About this exercise> Extract the opening line of the entries and every line after it, stopping at and including the line that contains "colour = (0.6, 0.6, 0.6, 1)". Do not include pictures.

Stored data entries
_ _ _ _ _
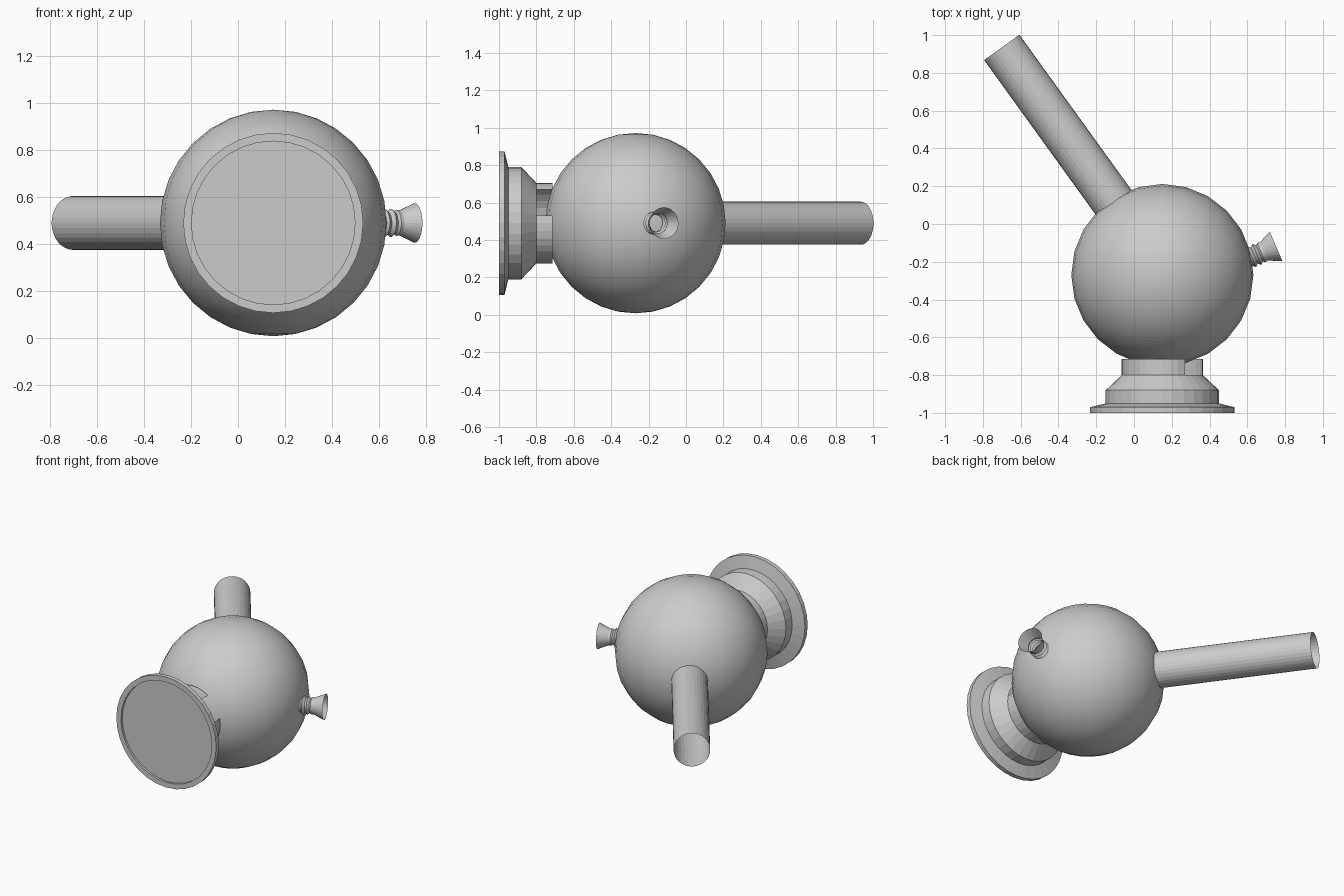
import bpy, bmesh, math
from mathutils import Vector

if "Cube" in bpy.data.objects:
    bpy.data.objects.remove(bpy.data.objects["Cube"], do_unlink=True)

grey = bpy.data.materials.new("plain_grey")
grey.use_nodes = True
colour = (0.6, 0.6, 0.6, 1)
grey.diffuse_color = colour
grey.node_tree.nodes["Principled BSDF"].inputs["Base Color"].default_value = colour

CENTRE = Vector((0.15, -0.27, 0.49))


def finish(name, bm):
    mesh = bpy.data.meshes.new(name)
    bm.to_mesh(mesh)
    bm.free()
    mesh.materials.append(grey)
    obj = bpy.data.objects.new(name, mesh)
    bpy.context.collection.objects.link(obj)
    return obj


def lathe(name, origin, axis, profile, sides=32, gap=None, cap=False):
    """Sweep (distance, radius) points around an axis; gap skips a range of sides."""
    axis = Vector(axis).normalized()
    across = Vector((0, 0, 1)).cross(axis).normalized()
    up = Vector((0, 0, 1))
    bm = bmesh.new()
    rings = []
    for d, r in profile:
        ring = []
        for i in range(sides):
            a = math.tau * i / sides
            ring.append(bm.verts.new(Vector(origin) + axis * d
                                     + r * (across * math.cos(a) + up * math.sin(a))))
        rings.append(ring)
    for lower, upper in zip(rings, rings[1:]):
        for i in range(sides):
            if gap and gap[0] <= i < gap[1]:
                continue
            j = (i + 1) % sides
            bm.faces.new((lower[i], lower[j], upper[j], upper[i]))
    if cap:
        bm.faces.new(rings[-1])
    loose = [v for v in bm.verts if not v.link_faces]
    bmesh.ops.delete(bm, geom=loose, context='VERTS')
    return finish(name, bm)


# Round chamber
bm = bmesh.new()
bmesh.ops.create_uvsphere(bm, u_segments=24, v_segments=16, radius=0.482)
bmesh.ops.translate(bm, verts=bm.verts, vec=CENTRE)
for f in bm.faces:
    f.smooth = True
finish("chamber", bm)

# Stepped foot with a shallow recessed disc, pointing forward
foot_origin = (CENTRE.x, 0, CENTRE.z)
lathe("foot", foot_origin, (0, -1, 0),
      [(0.80, 0.215), (0.88, 0.30), (0.95, 0.30), (0.97, 0.383),
       (1.0, 0.383), (1.0, 0.348), (0.985, 0.348)], cap=True)

# Neck collar with a notch on the upper left side
lathe("neck", foot_origin, (0, -1, 0), [(0.715, 0.215), (0.80, 0.215)], gap=(1, 5))

# Long open mouth tube
mouth = Vector((-0.70, 0.935, CENTRE.z))
tube_axis = Vector((-0.585, 0.811, 0))
lathe("mouth_tube", mouth, tube_axis, [(-1.1, 0.115), (0, 0.115)])

# Small ridged stem with a flared open cup
lathe("cup_stem", (0.752, -0.118, CENTRE.z), (0.92, 0.39, 0),
      [(-0.24, 0.05), (-0.15, 0.05), (-0.14, 0.06), (-0.125, 0.046), (-0.11, 0.06),
       (-0.095, 0.046), (-0.085, 0.055), (-0.07, 0.053), (0, 0.084)])
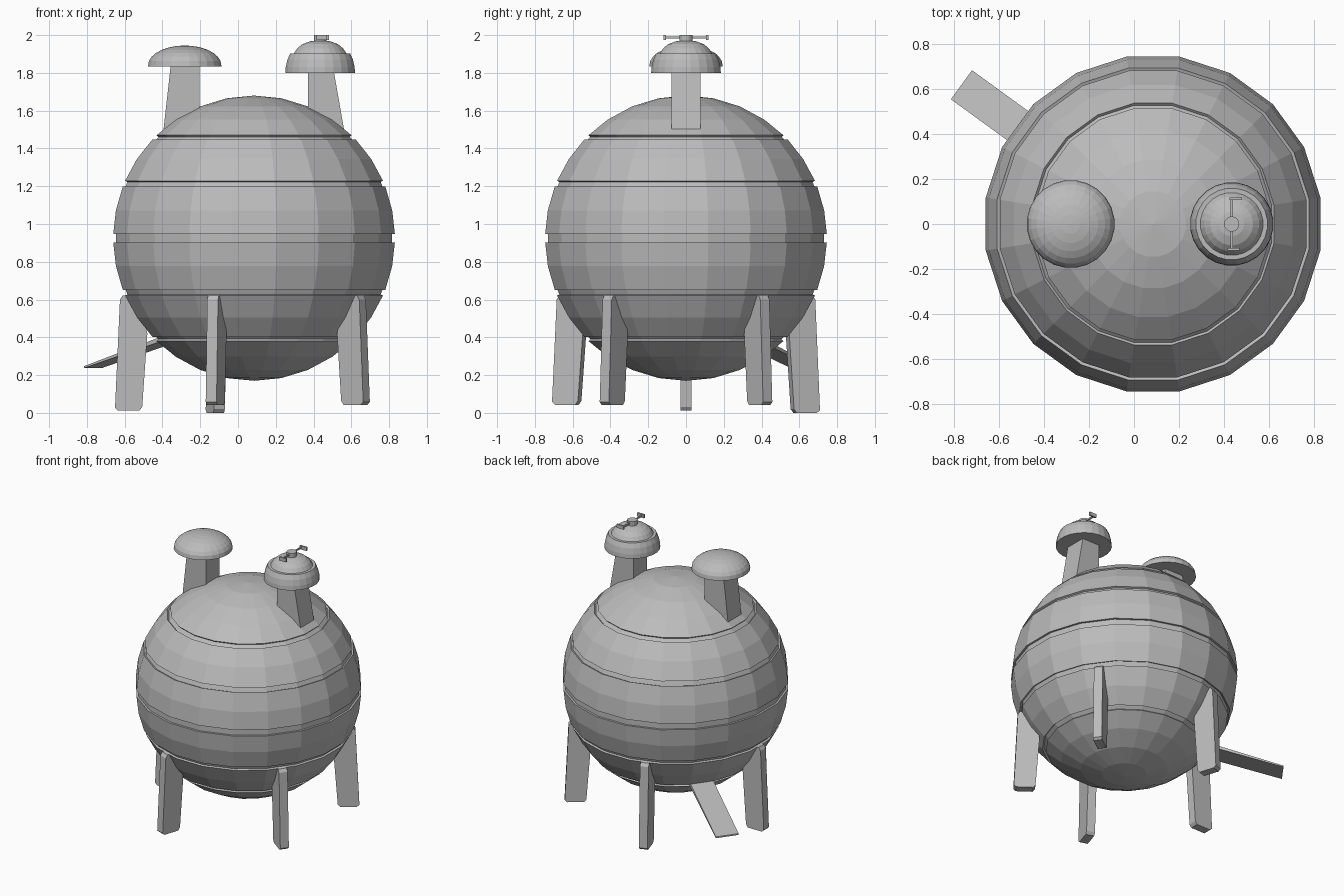
import bpy, bmesh, math
from mathutils import Matrix, Vector

if "Cube" in bpy.data.objects:
    bpy.data.objects.remove(bpy.data.objects["Cube"], do_unlink=True)

CENTRE = Vector((0.085, 0, 0))   # vertical axis of the tank
RADIUS, MID = 0.755, 0.925

grey = bpy.data.materials.new("plain_grey")
grey.use_nodes = True
grey.diffuse_color = (0.5, 0.5, 0.5, 1)
grey.node_tree.nodes["Principled BSDF"].inputs["Base Color"].default_value = (0.5, 0.5, 0.5, 1)


def finish(name, bm, location=(0, 0, 0), angle=0):
    bmesh.ops.recalc_face_normals(bm, faces=bm.faces)
    mesh = bpy.data.meshes.new(name)
    bm.to_mesh(mesh)
    bm.free()
    mesh.materials.append(grey)
    obj = bpy.data.objects.new(name, mesh)
    obj.location = location
    obj.rotation_euler.z = angle
    bpy.context.collection.objects.link(obj)
    return obj


def lathe(profile, sides):
    """Turn a closed (radius, z) profile; end radii of 0 become poles."""
    bm = bmesh.new()
    rings = []
    for r, z in profile:
        if r < 1e-5:
            rings.append([bm.verts.new((0, 0, z))] * sides)
        else:
            turn = [2 * math.pi * (k + 0.5) / sides for k in range(sides)]
            rings.append([bm.verts.new((r * math.cos(a), r * math.sin(a), z)) for a in turn])
    for low, high in zip(rings, rings[1:]):
        for k in range(sides):
            n = (k + 1) % sides
            corners = list(dict.fromkeys((low[k], low[n], high[n], high[k])))
            bm.faces.new(corners)
    return bm


def prism(name, outline, width, angle=0.0):
    """Extrude an (outward, z) outline sideways and turn it round the tank axis."""
    bm = bmesh.new()
    face = bm.faces.new([bm.verts.new((r, -width / 2, z)) for r, z in outline])
    new = bmesh.ops.extrude_face_region(bm, geom=[face], use_keep_orig=True)["geom"]
    bmesh.ops.translate(bm, vec=(0, width, 0),
                        verts=[g for g in new if isinstance(g, bmesh.types.BMVert)])
    return finish(name, bm, CENTRE, math.radians(angle))


def box(name, size, location):
    bm = bmesh.new()
    bmesh.ops.create_cube(bm, size=1, matrix=Matrix.Diagonal((*size, 1)))
    return finish(name, bm, location)


# Round tank with sunken seams on every second ring
profile = []
for i in range(17):
    a = math.pi * i / 16
    if i in (4, 6, 8, 10, 12):
        d = 0.03 if i == 8 else 0.021
        steps = [(a - d, 0), (a - d, 0.014), (a + d, 0.014), (a + d, 0)]
    else:
        steps = [(a, 0)]
    profile += [((RADIUS - s) * math.sin(t), MID + (RADIUS - s) * math.cos(t)) for t, s in steps]
tank = lathe(profile, 20)

# Doorway recessed into one facet column, behind the ramp
DOOR = 144
out = Vector((math.cos(math.radians(DOOR)), math.sin(math.radians(DOOR)), 0))
panel = []
for f in tank.faces:
    c = f.calc_center_median()
    flat = Vector((c.x, c.y, 0))
    if 0.41 < c.z < 0.61 and flat.normalized().dot(out) > 0.99:
        panel.append(f)
moved = bmesh.ops.extrude_face_region(tank, geom=panel)["geom"]
bmesh.ops.translate(tank, vec=out * -0.1,
                    verts=[g for g in moved if isinstance(g, bmesh.types.BMVert)])
finish("tank", tank, CENTRE)

# Ramp
prism("ramp", [(0.5, 0.405), (0.53, 0.41), (1.055, 0.247), (1.055, 0.237), (0.5, 0.393)],
      0.16, DOOR)

# Five legs; the two beside the ramp reach lower
for n, angle in enumerate((36, 108, 180, 252, 324)):
    foot = {108: 0.0, 180: 0.012}.get(angle, 0.043)
    prism(f"leg_{n + 1}",
          [(0.71, 0.6), (0.695, 0.622), (0.61, 0.622), (0.565, 0.42), (0.592, foot + 0.02),
           (0.607, foot), (0.72, foot), (0.736, foot + 0.015)], 0.06, angle)

# Two slanted necks
prism("right_neck", [(-0.44, 1.85), (-0.29, 1.85), (-0.29, 1.45), (-0.485, 1.45)], 0.155)
prism("left_neck", [(0.285, 1.85), (0.415, 1.85), (0.48, 1.48), (0.42, 1.42), (0.285, 1.42)], 0.155)

# Plain dome cap
dome = [(0, 1.835), (0.196, 1.835)]
for i in range(1, 8):
    a = math.pi / 2 * i / 7
    dome.append((0.196 * math.cos(a), 1.84 + 0.105 * math.sin(a)))
finish("right_cap", lathe(dome, 24), (-0.282, 0, 0))

# Stepped hatch cap
HATCH = 0.435
hatch = [(0, 1.8), (0.186, 1.8), (0.184, 1.83), (0.175, 1.87), (0.16, 1.903), (0.14, 1.903),
         (0.122, 1.93), (0.095, 1.952), (0.055, 1.967), (0, 1.973)]
finish("hatch_cap", lathe(hatch, 24), (HATCH, 0, 0))

# Hatch handle: hub, crossbar and grips
finish("handle_hub", lathe([(0, 1.96), (0.034, 1.96), (0.034, 2), (0, 2)], 16), (HATCH, 0, 0))
box("handle_bar", (0.01, 0.22, 0.01), (HATCH, 0, 1.987))
for side, x in ((-1, 0.443), (1, 0.453)):
    box("handle_grip_" + ("front" if side < 0 else "back"),
        (0.055, 0.012, 0.026), (x, side * 0.112, 1.987))
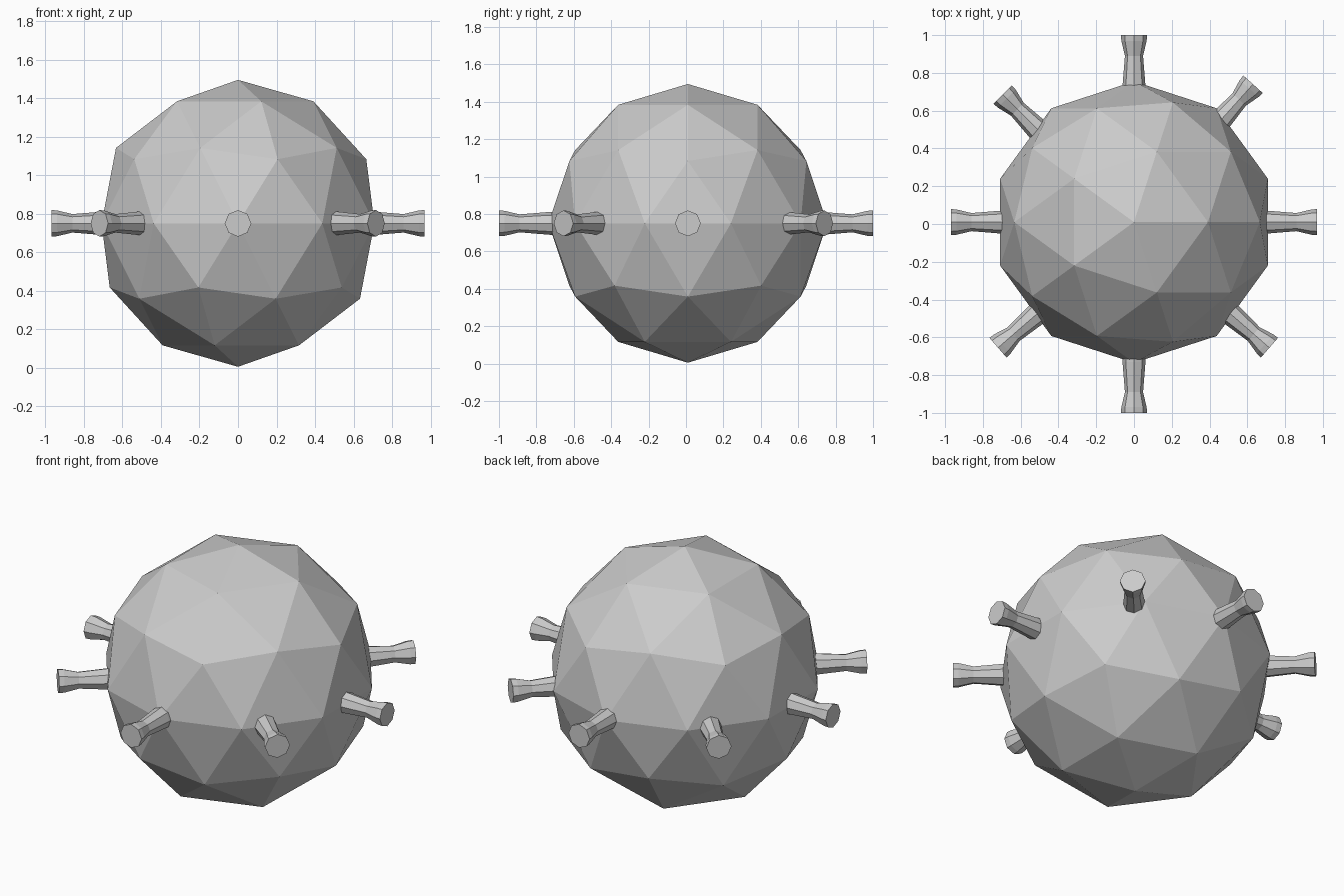
import bpy, bmesh
from math import cos, sin, pi, radians
from mathutils import Vector

if "Cube" in bpy.data.objects:
    bpy.data.objects.remove(bpy.data.objects["Cube"])

CZ = 0.75

# Faceted ball
bpy.ops.mesh.primitive_ico_sphere_add(subdivisions=2, radius=0.745, location=(0, 0.01, CZ))
bpy.context.object.name = "ball"

# Flared prong profile: (distance back from the tip, radius)
PROFILE = [(0.0, 0.069), (0.03, 0.067), (0.11, 0.048), (0.27, 0.061), (0.36, 0.062)]
SIDES = 8


def prong(name, tip_x, tip_y, angle):
    a = radians(angle)
    out = Vector((cos(a), sin(a), 0))
    side = Vector((-sin(a), cos(a), 0))
    up = Vector((0, 0, 1))
    tip = Vector((tip_x, tip_y, CZ))
    bm = bmesh.new()
    rings = []
    for back, r in PROFILE:
        rings.append([bm.verts.new(tip - out * back
                                   + side * r * cos(2 * pi * i / SIDES)
                                   + up * r * sin(2 * pi * i / SIDES))
                      for i in range(SIDES)])
    for p, q in zip(rings, rings[1:]):
        for i in range(SIDES):
            j = (i + 1) % SIDES
            bm.faces.new((p[i], q[i], q[j], p[j]))
    bm.faces.new(rings[0])
    bm.faces.new(rings[-1][::-1])
    bmesh.ops.recalc_face_normals(bm, faces=bm.faces)
    mesh = bpy.data.meshes.new(name)
    bm.to_mesh(mesh)
    bm.free()
    bpy.context.collection.objects.link(bpy.data.objects.new(name, mesh))


# Eight prongs around the equator
for name, x, y, angle in [
    ("right", 0.97, 0.01, 0), ("back_right", 0.63, 0.74, 48),
    ("back", 0, 1.0, 90), ("back_left", -0.695, 0.685, 135),
    ("left", -0.97, 0.01, 180), ("front_left", -0.72, -0.655, 221),
    ("front", 0, -1.0, 270), ("front_right", 0.717, -0.655, 319),
]:
    prong(name + "_prong", x, y, angle)
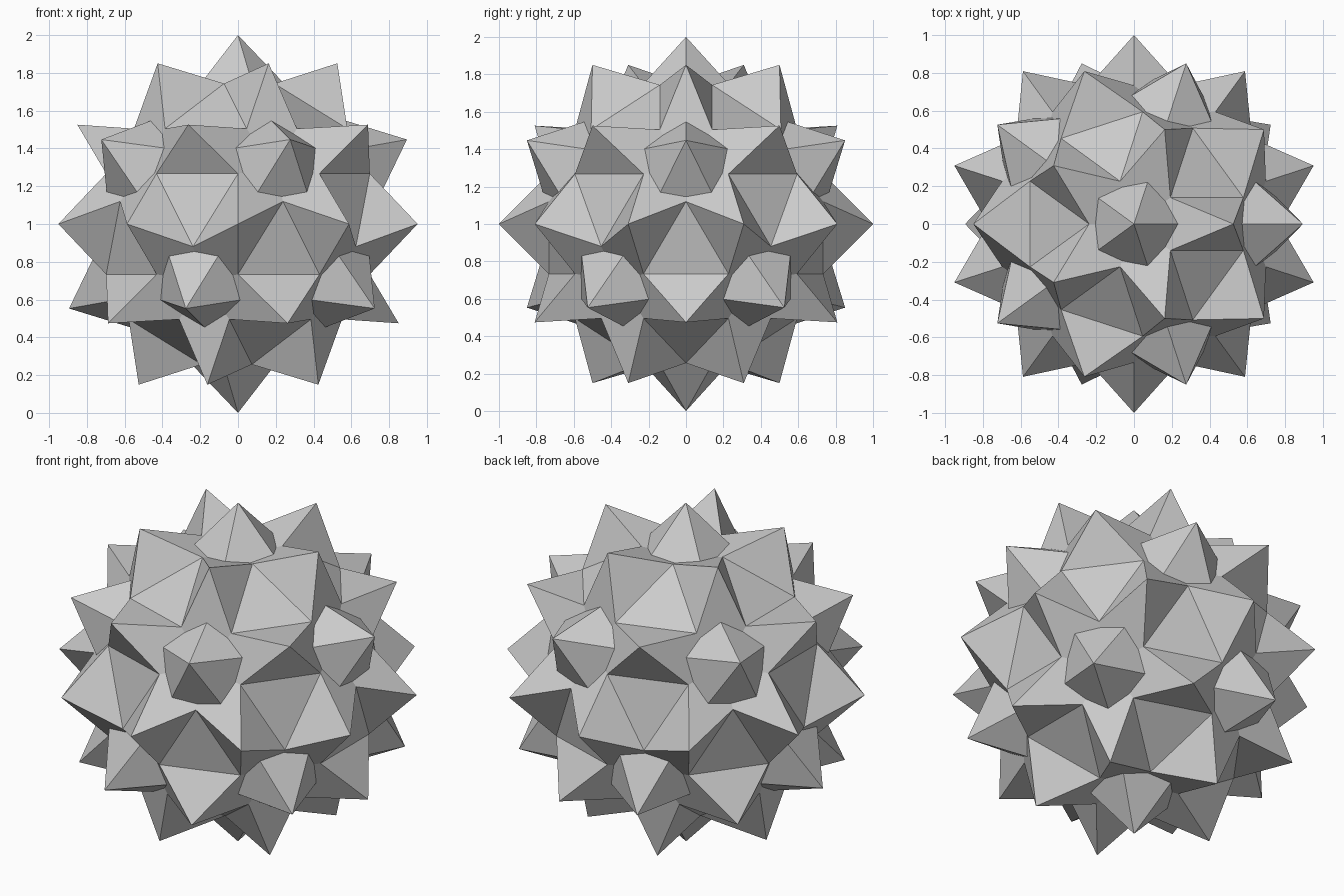
import bpy, bmesh
from math import sin, cos, pi, sqrt
from itertools import combinations
from mathutils import Vector
from mathutils.geometry import intersect_line_plane

if "Cube" in bpy.data.objects:
    bpy.data.objects.remove(bpy.data.objects["Cube"])

# Twelve five-sided spike tips (icosahedron directions)
k = 1 / sqrt(5)
F = [Vector((0, 0, 1)), Vector((0, 0, -1))]
for i in range(5):
    a = i * 2 * pi / 5
    F.append(Vector((2 * k * cos(a), 2 * k * sin(a), k)))
    F.append(Vector((-2 * k * cos(a), -2 * k * sin(a), -k)))


def near(i, j):
    return F[i].dot(F[j]) > 0.4


pairs = [p for p in combinations(range(12), 2) if near(*p)]
trios = [t for t in combinations(range(12), 3)
         if all(near(*p) for p in combinations(t, 2))]

# Thirty four-sided spike tips and their base corners
A = {p: (F[p[0]] + F[p[1]]).normalized() for p in pairs}
G = {t: sum((F[i] for i in t), Vector()).normalized() for t in trios}
Q = {(i, t): F[i] * 0.432 + G[t] * 0.392 for t in trios for i in t}
sides = {p: [t for t in trios if p[0] in t and p[1] in t] for p in pairs}

# Where the small spike ridges meet the large spikes
P, N = {}, {}
for p in pairs:
    t1, t2 = sides[p]
    for i in p:
        q1, q2 = Q[i, t1], Q[i, t2]
        P[i, p] = A[p].lerp((q1 + q2) / 2, 0.88)
        N[i, p] = (q1 - A[p]).cross(q2 - A[p])

# Inner valley points beside each base corner
V, ends = {}, {}
for i, t in Q:
    p1, p2 = [p for p in combinations(t, 2) if i in p]
    ends[i, t] = (p1, p2)
    d = N[i, p1].cross(N[i, p2])
    n = (P[i, p1] - F[i]).cross(P[i, p2] - F[i])
    V[i, t] = intersect_line_plane(Q[i, t], Q[i, t] + d, F[i], n)

bm = bmesh.new()
cache = {}


def face(*pts):
    n = Vector()
    for a, b in zip(pts, pts[1:] + pts[:1]):
        n += a.cross(b)
    if n.dot(sum(pts, Vector())) < 0:
        pts = pts[::-1]
    vs = []
    for p in pts:
        key = tuple(round(c, 4) + 0.0 for c in p)
        if key not in cache:
            cache[key] = bm.verts.new(p + Vector((0, 0, 1)))
        vs.append(cache[key])
    bm.faces.new(vs)


# Flat triangles between the spikes
for t in trios:
    face(*[Q[i, t] for i in t])

# Large four-sided spikes, notched on the short sides
for p in pairs:
    t1, t2 = sides[p]
    for t in (t1, t2):
        face(A[p], Q[p[0], t], Q[p[1], t])
    for i in p:
        face(A[p], Q[i, t1], V[i, t1], P[i, p], V[i, t2], Q[i, t2])

# Small five-sided spikes
for (i, t), (p1, p2) in ends.items():
    face(F[i], P[i, p1], V[i, t], P[i, p2])

bmesh.ops.triangulate(bm, faces=[f for f in bm.faces if len(f.verts) > 4],
                      ngon_method='EAR_CLIP')
mesh = bpy.data.meshes.new("spiked_ball")
bm.to_mesh(mesh)
bm.free()
bpy.context.collection.objects.link(bpy.data.objects.new("spiked_ball", mesh))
_ _ _ _ _
Written solution>
import bpy, bmesh, math
from mathutils import Vector

if "Cube" in bpy.data.objects:
    bpy.data.objects.remove(bpy.data.objects["Cube"], do_unlink=True)

grey = bpy.data.materials.new("plain_grey")
grey.use_nodes = True
colour = (0.6, 0.6, 0.6, 1)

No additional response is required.